REQUIREMENT -> Every record below needs to be printed again exactly.

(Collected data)
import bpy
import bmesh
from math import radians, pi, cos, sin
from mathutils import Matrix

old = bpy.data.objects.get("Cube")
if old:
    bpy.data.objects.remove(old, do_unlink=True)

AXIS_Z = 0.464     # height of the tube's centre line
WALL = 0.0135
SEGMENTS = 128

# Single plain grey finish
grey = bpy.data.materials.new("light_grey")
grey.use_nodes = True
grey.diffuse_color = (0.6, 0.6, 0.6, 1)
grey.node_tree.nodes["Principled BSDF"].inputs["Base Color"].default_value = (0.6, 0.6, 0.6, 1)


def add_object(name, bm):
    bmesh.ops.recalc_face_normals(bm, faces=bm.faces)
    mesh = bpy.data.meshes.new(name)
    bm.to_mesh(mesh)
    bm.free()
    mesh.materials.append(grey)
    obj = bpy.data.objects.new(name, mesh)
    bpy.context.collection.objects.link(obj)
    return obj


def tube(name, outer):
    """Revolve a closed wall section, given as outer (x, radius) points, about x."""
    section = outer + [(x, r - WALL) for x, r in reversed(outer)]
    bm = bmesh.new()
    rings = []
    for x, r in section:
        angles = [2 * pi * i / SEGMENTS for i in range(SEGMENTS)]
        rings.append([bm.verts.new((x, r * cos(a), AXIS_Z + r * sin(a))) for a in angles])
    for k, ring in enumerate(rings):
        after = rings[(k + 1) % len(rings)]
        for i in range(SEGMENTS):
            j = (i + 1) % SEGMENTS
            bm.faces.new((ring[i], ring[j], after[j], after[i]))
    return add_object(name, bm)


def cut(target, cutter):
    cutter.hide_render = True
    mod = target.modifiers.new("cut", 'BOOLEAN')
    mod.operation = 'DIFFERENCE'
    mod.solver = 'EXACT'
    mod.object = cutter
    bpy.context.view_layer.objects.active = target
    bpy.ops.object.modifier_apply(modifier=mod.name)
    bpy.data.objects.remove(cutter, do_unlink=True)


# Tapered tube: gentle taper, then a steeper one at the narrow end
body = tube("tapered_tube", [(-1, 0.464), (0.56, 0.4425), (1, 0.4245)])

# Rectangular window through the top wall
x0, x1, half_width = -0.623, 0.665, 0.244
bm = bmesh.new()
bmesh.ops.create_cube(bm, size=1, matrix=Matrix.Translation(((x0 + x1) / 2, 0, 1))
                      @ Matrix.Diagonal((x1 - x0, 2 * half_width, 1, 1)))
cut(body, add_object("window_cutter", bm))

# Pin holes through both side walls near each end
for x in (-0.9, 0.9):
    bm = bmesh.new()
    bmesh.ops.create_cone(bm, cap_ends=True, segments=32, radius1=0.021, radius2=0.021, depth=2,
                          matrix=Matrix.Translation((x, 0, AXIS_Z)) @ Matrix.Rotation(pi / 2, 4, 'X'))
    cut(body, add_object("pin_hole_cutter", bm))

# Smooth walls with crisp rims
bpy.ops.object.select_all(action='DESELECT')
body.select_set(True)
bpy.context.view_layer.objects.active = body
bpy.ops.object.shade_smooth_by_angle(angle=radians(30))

ANSWER SPACE ->
import bpy
import bmesh
from math import radians, pi, cos, sin
from mathutils import Matrix

old = bpy.data.objects.get("Cube")
if old:
    bpy.data.objects.remove(old, do_unlink=True)

AXIS_Z = 0.464     # height of the tube's centre line
WALL = 0.0135
SEGMENTS = 128

# Single plain grey finish
grey = bpy.data.materials.new("light_grey")
grey.use_nodes = True
grey.diffuse_color = (0.6, 0.6, 0.6, 1)
grey.node_tree.nodes["Principled BSDF"].inputs["Base Color"].default_value = (0.6, 0.6, 0.6, 1)


def add_object(name, bm):
    bmesh.ops.recalc_face_normals(bm, faces=bm.faces)
    mesh = bpy.data.meshes.new(name)
    bm.to_mesh(mesh)
    bm.free()
    mesh.materials.append(grey)
    obj = bpy.data.objects.new(name, mesh)
    bpy.context.collection.objects.link(obj)
    return obj


def tube(name, outer):
    """Revolve a closed wall section, given as outer (x, radius) points, about x."""
    section = outer + [(x, r - WALL) for x, r in reversed(outer)]
    bm = bmesh.new()
    rings = []
    for x, r in section:
        angles = [2 * pi * i / SEGMENTS for i in range(SEGMENTS)]
        rings.append([bm.verts.new((x, r * cos(a), AXIS_Z + r * sin(a))) for a in angles])
    for k, ring in enumerate(rings):
        after = rings[(k + 1) % len(rings)]
        for i in range(SEGMENTS):
            j = (i + 1) % SEGMENTS
            bm.faces.new((ring[i], ring[j], after[j], after[i]))
    return add_object(name, bm)


def cut(target, cutter):
    cutter.hide_render = True
    mod = target.modifiers.new("cut", 'BOOLEAN')
    mod.operation = 'DIFFERENCE'
    mod.solver = 'EXACT'
    mod.object = cutter
    bpy.context.view_layer.objects.active = target
    bpy.ops.object.modifier_apply(modifier=mod.name)
    bpy.data.objects.remove(cutter, do_unlink=True)


# Tapered tube: gentle taper, then a steeper one at the narrow end
body = tube("tapered_tube", [(-1, 0.464), (0.56, 0.4425), (1, 0.4245)])

# Rectangular window through the top wall
x0, x1, half_width = -0.623, 0.665, 0.244
bm = bmesh.new()
bmesh.ops.create_cube(bm, size=1, matrix=Matrix.Translation(((x0 + x1) / 2, 0, 1))
                      @ Matrix.Diagonal((x1 - x0, 2 * half_width, 1, 1)))
cut(body, add_object("window_cutter", bm))

# Pin holes through both side walls near each end
for x in (-0.9, 0.9):
    bm = bmesh.new()
    bmesh.ops.create_cone(bm, cap_ends=True, segments=32, radius1=0.021, radius2=0.021, depth=2,
                          matrix=Matrix.Translation((x, 0, AXIS_Z)) @ Matrix.Rotation(pi / 2, 4, 'X'))
    cut(body, add_object("pin_hole_cutter", bm))

# Smooth walls with crisp rims
bpy.ops.object.select_all(action='DESELECT')
body.select_set(True)
bpy.context.view_layer.objects.active = body
bpy.ops.object.shade_smooth_by_angle(angle=radians(30))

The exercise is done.